From Cuba to Canada to the World stage in Mississauga

By Frank Christie

For Papito Wilson, the 2023 World Rowing Indoor Championships couldn’t come at a better time, so he can once again prove himself against the best Para athletes in the world.

Wilson, who moved to Canada from his native Cuba in the early 2000’s, is no stranger to competing on the world stage. He is a Paralympian in rowing and has competed at the international level in several sports. He lives and trains in Toronto and like many rowing enthusiasts in the area, can’t wait to compete close to home, while also welcoming the world to Mississauga.

“I’ve competed in indoor rowing in Mississauga before and I really liked it,” said Wilson. “It’s exciting to have my kids and my friends there to watch me compete and it’s going to be a great event. I want to show everyone from other countries how great Canada is. I can’t wait for this event, I’m so excited.”

“This past summer, I wasn’t feeling good,” said Wilson explaining his recent return to rowing. “I was feeling a little depressed. I reached out to my old coach Rebecca, and she said you know what Papito, just come row. It’s not about how you finish, just come to enjoy it. I got out there and felt like I had never stopped rowing. It took a little to remember the technique and commands, but it felt great to be back.”

Wilson’s enthusiasm for indoor rowing and sport in general is contagious. Quick with a smile and a kind word for his coaches and training partners, he’s feeling much better these days as he reflects on an athletic career that has seen him travel the world and test himself in a wide variety of sports. He lost his leg in an industrial accident at the age of 20 and was a member of the Cuban national team for wheelchair basketball before moving to Canada in 2001. After he arrived, he was unexpectedly introduced to rowing and soon discovered a passion for the sport.

“When I came to Canada, I was hungry for sport,” said Wilson. “I said to myself I want to make the national team for Canada no matter what sport. I tried wheelchair basketball because of my background, but it was hard because of the language barrier. I went to the practices, but it didn’t really work out. A good friend of mine talked to me about the rowing program. I went to try it out and I realized how difficult rowing was. There’s no easy sport in life. I pushed hard though it and figured out this is my opportunity. Rowing gave me a lot of discipline and all the hard work I put in was worth it.”

Wilson picked up the sport quickly and just one year after rowing his first stroke teamed with mixed doubles partner Caitlin Renneson to win a bronze medal at the 2007 World Rowing Championships. One year later he was competing at the 2008 Beijing Paralympics, an experience he has a hard time describing.

“To be honest, I still don’t have any words,” said Wilson. “It’s hard for me to describe the feeling of being at the Paralympics with the top athletes from around the world. It was beyond good. Just amazing.”

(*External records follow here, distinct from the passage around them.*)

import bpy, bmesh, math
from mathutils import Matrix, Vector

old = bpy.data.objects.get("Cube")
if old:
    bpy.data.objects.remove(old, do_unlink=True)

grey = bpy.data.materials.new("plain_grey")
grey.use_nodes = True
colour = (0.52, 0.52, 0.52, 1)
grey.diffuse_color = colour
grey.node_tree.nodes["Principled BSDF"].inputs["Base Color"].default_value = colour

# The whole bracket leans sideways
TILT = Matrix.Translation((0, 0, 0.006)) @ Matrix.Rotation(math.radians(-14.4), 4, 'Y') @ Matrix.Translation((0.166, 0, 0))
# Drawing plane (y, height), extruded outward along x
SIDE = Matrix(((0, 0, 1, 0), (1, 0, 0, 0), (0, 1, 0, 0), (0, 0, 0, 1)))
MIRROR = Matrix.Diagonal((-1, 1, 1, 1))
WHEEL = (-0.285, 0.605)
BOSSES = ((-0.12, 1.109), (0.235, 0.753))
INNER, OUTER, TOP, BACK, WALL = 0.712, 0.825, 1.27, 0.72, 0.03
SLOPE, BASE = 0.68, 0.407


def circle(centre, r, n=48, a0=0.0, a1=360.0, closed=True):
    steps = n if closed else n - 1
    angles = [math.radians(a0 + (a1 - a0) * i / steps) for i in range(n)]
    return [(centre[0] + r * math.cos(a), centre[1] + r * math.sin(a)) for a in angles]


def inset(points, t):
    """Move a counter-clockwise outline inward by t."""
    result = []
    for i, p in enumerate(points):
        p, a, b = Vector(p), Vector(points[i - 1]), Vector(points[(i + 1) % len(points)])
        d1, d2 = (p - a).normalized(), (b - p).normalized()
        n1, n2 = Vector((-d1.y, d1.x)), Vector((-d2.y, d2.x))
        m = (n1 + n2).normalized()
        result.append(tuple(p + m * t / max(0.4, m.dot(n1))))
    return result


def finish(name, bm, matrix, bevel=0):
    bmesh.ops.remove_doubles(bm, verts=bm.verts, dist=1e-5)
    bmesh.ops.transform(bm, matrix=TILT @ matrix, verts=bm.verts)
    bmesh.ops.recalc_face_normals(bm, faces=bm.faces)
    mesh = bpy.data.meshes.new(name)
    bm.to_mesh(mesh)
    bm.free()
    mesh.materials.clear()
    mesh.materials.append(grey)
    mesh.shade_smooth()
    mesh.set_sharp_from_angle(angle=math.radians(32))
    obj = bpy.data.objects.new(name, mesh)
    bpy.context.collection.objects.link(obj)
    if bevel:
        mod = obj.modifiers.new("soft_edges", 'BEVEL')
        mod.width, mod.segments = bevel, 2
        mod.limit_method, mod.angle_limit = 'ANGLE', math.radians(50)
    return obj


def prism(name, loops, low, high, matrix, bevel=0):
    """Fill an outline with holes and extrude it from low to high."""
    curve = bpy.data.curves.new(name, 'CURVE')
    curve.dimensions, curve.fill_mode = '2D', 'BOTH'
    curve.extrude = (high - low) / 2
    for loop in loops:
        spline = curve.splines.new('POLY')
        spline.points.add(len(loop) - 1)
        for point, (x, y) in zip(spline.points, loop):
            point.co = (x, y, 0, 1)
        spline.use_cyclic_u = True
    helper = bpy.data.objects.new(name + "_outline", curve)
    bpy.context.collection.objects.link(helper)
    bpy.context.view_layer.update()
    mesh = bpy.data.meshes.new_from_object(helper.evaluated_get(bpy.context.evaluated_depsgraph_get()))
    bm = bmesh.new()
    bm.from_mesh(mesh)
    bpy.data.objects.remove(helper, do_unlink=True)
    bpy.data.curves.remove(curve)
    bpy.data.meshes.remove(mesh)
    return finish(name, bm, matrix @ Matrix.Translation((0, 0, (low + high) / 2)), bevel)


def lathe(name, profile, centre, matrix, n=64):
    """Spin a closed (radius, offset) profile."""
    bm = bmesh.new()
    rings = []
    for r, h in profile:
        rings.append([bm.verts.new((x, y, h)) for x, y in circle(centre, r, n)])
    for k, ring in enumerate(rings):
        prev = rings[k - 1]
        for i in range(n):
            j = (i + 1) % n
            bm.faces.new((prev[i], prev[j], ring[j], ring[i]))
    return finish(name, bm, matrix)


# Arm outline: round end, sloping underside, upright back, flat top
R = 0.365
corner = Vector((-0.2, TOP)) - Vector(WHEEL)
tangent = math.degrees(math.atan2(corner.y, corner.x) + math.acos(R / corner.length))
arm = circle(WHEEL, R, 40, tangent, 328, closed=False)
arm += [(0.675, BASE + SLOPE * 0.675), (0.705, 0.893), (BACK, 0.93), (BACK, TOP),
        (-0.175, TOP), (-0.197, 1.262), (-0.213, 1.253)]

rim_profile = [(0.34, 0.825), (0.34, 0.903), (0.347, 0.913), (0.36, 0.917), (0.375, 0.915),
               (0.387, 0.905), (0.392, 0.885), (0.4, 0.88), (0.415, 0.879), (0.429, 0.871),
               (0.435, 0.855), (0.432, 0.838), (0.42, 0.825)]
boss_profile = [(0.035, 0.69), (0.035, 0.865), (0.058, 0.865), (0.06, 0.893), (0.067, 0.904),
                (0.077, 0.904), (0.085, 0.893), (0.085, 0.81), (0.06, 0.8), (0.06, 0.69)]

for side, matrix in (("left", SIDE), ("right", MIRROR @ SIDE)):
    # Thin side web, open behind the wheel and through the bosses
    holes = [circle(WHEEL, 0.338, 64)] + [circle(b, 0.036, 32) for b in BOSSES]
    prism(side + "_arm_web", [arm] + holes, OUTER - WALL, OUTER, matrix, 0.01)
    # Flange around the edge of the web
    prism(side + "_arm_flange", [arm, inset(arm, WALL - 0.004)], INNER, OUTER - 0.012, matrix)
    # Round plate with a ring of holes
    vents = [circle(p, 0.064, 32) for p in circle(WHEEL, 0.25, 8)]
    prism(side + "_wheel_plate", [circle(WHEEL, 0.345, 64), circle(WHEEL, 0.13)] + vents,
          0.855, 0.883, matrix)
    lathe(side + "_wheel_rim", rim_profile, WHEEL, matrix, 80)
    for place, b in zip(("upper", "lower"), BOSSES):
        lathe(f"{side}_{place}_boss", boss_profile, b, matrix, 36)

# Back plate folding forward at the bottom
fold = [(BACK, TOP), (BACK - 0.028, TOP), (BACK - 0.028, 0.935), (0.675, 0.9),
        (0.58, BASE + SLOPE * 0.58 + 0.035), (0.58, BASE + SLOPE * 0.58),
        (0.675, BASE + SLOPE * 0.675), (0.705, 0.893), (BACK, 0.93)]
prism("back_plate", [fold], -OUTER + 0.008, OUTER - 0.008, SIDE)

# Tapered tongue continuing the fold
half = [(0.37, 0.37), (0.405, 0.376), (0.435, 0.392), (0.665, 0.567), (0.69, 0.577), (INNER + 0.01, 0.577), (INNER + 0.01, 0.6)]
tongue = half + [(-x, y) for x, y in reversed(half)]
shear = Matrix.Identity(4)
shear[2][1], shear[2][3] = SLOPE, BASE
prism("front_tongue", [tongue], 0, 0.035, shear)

After reaching the pinnacle of rowing in Beijing, Wilson stepped away from the sport and found success in several others. He competed at a world championship in canoeing, set the Canadian records in shotput and discus for his classification (which he still holds), and took up wheelchair tennis and sitting volleyball. He’s also planning on getting back into wheelchair basketball and taking another crack at the national team, but those plans are currently on hold while he pursues indoor rowing.

Wilson rowed at the Argonaut Rowing Club in Toronto this summer with Coach Rebecca Orr and a group of Para rowers. He’s not the only Para rower excited about the 2023 World Rowing Indoor Championships, as Orr can attest.

“A few weeks ago, I mentioned the World Rowing Indoor Championships to the Para-rowing group at Argos and their eyes lit up,” said Orr. “They were all very interested in it and wanted to hear more about it. I think it’s going to be a great opportunity for Para athletes from around the world to showcase their skills on the erg and compete against each other. Whether they are going for personal bests or trying to compete for a medal, it’s going to be a great event.”

WRICH 2023 will feature PR1, PR2, and PR3 categories, which will be offered in-person and virtually, for nationally or internationally classified athletes. Asked what he enjoys most about indoor rowing, Wilson elaborates on two things: the planning and the intensity.

“For both on-water and indoor rowing, you need to have a race plan,” said Wilson. “You need to know how you’re going to execute the race. What you’re going to do for the first 500m, second 500m, and how you’re going to finish. That’s what I like the most, preparing and executing. Also, the intensity. You finish with nothing left in your tank. It’s a great feeling.”

With just over three months left before the 2023 WRICH, there’s time to train, plan, and be ready to execute the race, no matter what personal goals an athlete has set. Wilson is looking forward to participating with the top Olympians and Paralympians as well as more recreational athletes. Like he always does, Wilson has the drive to compete and high hopes when he participates on his home soil in February.

“Whatever I do, I’m going to do it to the best of my best ability. I respect everyone who competes,” said Wilson with a smile. “But you know what, I’m not just going to be OK with my personal best, I want to earn it. I want a medal.”